Before she leaves, I can’t resist asking her about her surname. Surely someone – an agent or publicist? – must have pulled her aside at some point and suggest she change it? ‘No! And my dad is so cool I would never consider getting rid of it. The more you hear it the less ridiculous it sounds.’
A Long Way Down is out soon in cinemas across Dubai.
Essential Poots filmography
28 Weeks Later
In this 2007 follow-up to Danny Boyle’s 28 Days Later, set six months after the rage virus devastated Great Britain, Poots is a teen who – along with her brother and father – is part of the US Army’s attempt to repopulate London with survivors.
Due out in cinemas across Dubai this year, this film (based on the Irvine Welsh novel) stars James McAvoy as a substance-ravaged cop on a mission to win back his wife and daughter. Poots appears as fellow cop Amanda Drummond.
That Awkward Moment

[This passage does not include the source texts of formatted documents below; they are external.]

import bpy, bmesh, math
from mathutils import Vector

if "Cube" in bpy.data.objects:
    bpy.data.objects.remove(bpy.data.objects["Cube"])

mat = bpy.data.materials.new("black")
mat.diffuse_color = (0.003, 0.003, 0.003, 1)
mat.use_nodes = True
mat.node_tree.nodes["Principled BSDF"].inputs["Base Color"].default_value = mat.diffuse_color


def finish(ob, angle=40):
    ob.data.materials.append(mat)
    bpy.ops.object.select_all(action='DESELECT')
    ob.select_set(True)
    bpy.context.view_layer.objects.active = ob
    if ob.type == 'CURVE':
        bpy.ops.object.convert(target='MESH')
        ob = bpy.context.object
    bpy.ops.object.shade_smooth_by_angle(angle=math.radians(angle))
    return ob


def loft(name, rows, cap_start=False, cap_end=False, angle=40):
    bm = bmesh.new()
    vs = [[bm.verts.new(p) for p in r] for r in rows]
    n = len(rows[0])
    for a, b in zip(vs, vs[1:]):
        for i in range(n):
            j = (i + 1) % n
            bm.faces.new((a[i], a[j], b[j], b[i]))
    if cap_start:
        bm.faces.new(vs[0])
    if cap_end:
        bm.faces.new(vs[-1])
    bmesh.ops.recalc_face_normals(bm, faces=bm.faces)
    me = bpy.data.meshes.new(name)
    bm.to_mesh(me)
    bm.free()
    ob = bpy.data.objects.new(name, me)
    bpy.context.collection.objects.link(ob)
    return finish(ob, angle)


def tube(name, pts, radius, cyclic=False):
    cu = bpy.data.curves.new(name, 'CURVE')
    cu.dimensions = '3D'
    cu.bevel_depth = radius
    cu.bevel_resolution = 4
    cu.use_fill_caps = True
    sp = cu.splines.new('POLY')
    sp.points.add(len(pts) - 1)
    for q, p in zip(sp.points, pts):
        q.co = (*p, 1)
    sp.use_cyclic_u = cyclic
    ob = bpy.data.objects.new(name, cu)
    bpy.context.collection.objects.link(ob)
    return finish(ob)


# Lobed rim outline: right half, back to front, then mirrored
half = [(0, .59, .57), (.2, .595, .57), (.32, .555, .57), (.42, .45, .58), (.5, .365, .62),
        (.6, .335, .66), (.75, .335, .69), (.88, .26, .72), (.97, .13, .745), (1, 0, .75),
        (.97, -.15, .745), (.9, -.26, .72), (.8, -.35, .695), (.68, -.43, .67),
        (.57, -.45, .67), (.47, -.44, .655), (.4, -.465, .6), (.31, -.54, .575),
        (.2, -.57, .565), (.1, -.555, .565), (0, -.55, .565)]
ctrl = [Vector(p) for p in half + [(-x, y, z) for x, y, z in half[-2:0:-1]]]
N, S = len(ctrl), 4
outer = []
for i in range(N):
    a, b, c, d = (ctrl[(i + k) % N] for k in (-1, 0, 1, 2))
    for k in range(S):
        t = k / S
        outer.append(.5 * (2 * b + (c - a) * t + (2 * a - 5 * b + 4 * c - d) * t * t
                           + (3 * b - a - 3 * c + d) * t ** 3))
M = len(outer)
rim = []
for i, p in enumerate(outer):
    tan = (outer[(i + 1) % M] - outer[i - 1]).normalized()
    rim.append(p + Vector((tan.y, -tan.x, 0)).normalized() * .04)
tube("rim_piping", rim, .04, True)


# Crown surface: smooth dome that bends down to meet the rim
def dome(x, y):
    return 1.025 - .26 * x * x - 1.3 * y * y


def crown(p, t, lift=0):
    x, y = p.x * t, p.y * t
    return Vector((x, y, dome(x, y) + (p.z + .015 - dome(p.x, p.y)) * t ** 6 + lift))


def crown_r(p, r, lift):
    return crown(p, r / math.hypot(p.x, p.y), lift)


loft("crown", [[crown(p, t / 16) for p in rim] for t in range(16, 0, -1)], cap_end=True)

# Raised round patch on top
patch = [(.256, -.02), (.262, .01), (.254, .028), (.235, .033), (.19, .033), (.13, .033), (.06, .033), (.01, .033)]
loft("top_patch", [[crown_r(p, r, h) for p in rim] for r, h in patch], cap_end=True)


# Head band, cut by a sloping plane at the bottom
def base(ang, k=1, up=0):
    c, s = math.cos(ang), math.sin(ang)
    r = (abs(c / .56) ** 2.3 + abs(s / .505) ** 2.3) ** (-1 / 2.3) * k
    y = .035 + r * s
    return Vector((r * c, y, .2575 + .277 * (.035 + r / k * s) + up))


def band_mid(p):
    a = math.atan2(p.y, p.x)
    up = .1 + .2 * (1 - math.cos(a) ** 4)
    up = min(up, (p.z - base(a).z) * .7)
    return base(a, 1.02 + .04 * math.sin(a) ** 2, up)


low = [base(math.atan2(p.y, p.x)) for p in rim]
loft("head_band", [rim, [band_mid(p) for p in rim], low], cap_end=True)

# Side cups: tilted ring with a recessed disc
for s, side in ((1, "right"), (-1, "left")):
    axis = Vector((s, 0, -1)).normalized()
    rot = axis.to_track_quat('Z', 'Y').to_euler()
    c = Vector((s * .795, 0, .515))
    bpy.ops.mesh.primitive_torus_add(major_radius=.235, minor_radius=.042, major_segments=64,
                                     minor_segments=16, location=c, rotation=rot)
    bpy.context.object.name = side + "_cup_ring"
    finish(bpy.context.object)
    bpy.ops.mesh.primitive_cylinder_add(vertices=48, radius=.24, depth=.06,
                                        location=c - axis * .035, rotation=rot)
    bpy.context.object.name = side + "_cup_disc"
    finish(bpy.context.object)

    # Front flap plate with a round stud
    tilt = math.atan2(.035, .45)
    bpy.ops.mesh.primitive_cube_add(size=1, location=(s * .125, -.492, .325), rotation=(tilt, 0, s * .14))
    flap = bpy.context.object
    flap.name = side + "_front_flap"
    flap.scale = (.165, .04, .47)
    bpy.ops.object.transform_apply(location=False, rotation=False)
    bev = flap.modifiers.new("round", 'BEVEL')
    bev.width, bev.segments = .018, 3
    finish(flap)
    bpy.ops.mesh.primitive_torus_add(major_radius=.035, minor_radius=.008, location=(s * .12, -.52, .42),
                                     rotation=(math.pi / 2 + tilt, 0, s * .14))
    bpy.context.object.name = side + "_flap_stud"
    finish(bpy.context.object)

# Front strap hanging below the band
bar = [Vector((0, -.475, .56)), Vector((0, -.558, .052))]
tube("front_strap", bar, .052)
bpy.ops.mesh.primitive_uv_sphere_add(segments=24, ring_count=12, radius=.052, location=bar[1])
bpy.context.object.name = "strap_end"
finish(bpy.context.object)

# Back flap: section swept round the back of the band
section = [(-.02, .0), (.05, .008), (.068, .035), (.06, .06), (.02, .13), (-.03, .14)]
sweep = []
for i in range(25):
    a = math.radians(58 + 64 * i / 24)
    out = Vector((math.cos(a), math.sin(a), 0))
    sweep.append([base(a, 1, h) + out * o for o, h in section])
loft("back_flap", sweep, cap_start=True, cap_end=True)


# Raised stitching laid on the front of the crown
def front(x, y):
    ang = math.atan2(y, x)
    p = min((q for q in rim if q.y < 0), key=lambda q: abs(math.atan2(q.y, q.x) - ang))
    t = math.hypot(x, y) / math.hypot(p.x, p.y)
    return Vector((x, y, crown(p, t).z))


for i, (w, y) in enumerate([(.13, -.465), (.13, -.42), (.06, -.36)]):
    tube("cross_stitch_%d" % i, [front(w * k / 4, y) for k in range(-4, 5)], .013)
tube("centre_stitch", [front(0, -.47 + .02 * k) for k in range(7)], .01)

Poots played Zac Efron’s love interest in this 2014 romcom about navigating the crucial moment in every American 20-something’s relationship: ‘So… where is this going?’
A Long Way Down
Also starring Aaron Paul, Rosamund Pike and Pierce Brosnan, this adaptation of the Nick Hornby novel sees four suicidal strangers become a surrogate family for one another after meeting on the same rooftop at New Year’s Eve.
2014’s other rising stars
After playing a high-schooler in 21 Jump Street and a magician in Now You See Me, Franco (younger brother of James) also leant his voice to The Lego Movie, and is set to star alongside Seth Rogen and Zac Efron in Neighbors, as well as Jonah Hill and Channing Tatum in 22 Jump Street, due for release this summer.
Son of Hollywood legend Clint, Scott has been directed by his dad in four films already (Flags of our Fathers, Gran Torino, Invictus, Trouble with the Curve). He’s set to star in war drama Fury – due out towards the end of this year – alongside Brad Pitt and Shia LaBeouf.
Younger sister of Mary Kate and Ashley, Elizabeth won praise for her role in 2011’s Martha Marcey May Marlene, before going on to star alongside Daniel Radcliffe in Kill Your Darlings. Catch her this year in Godzilla, alongside Breaking Bad’s Bryan Cranston, and in 2015’s much anticipated Avengers: Age of Ultron.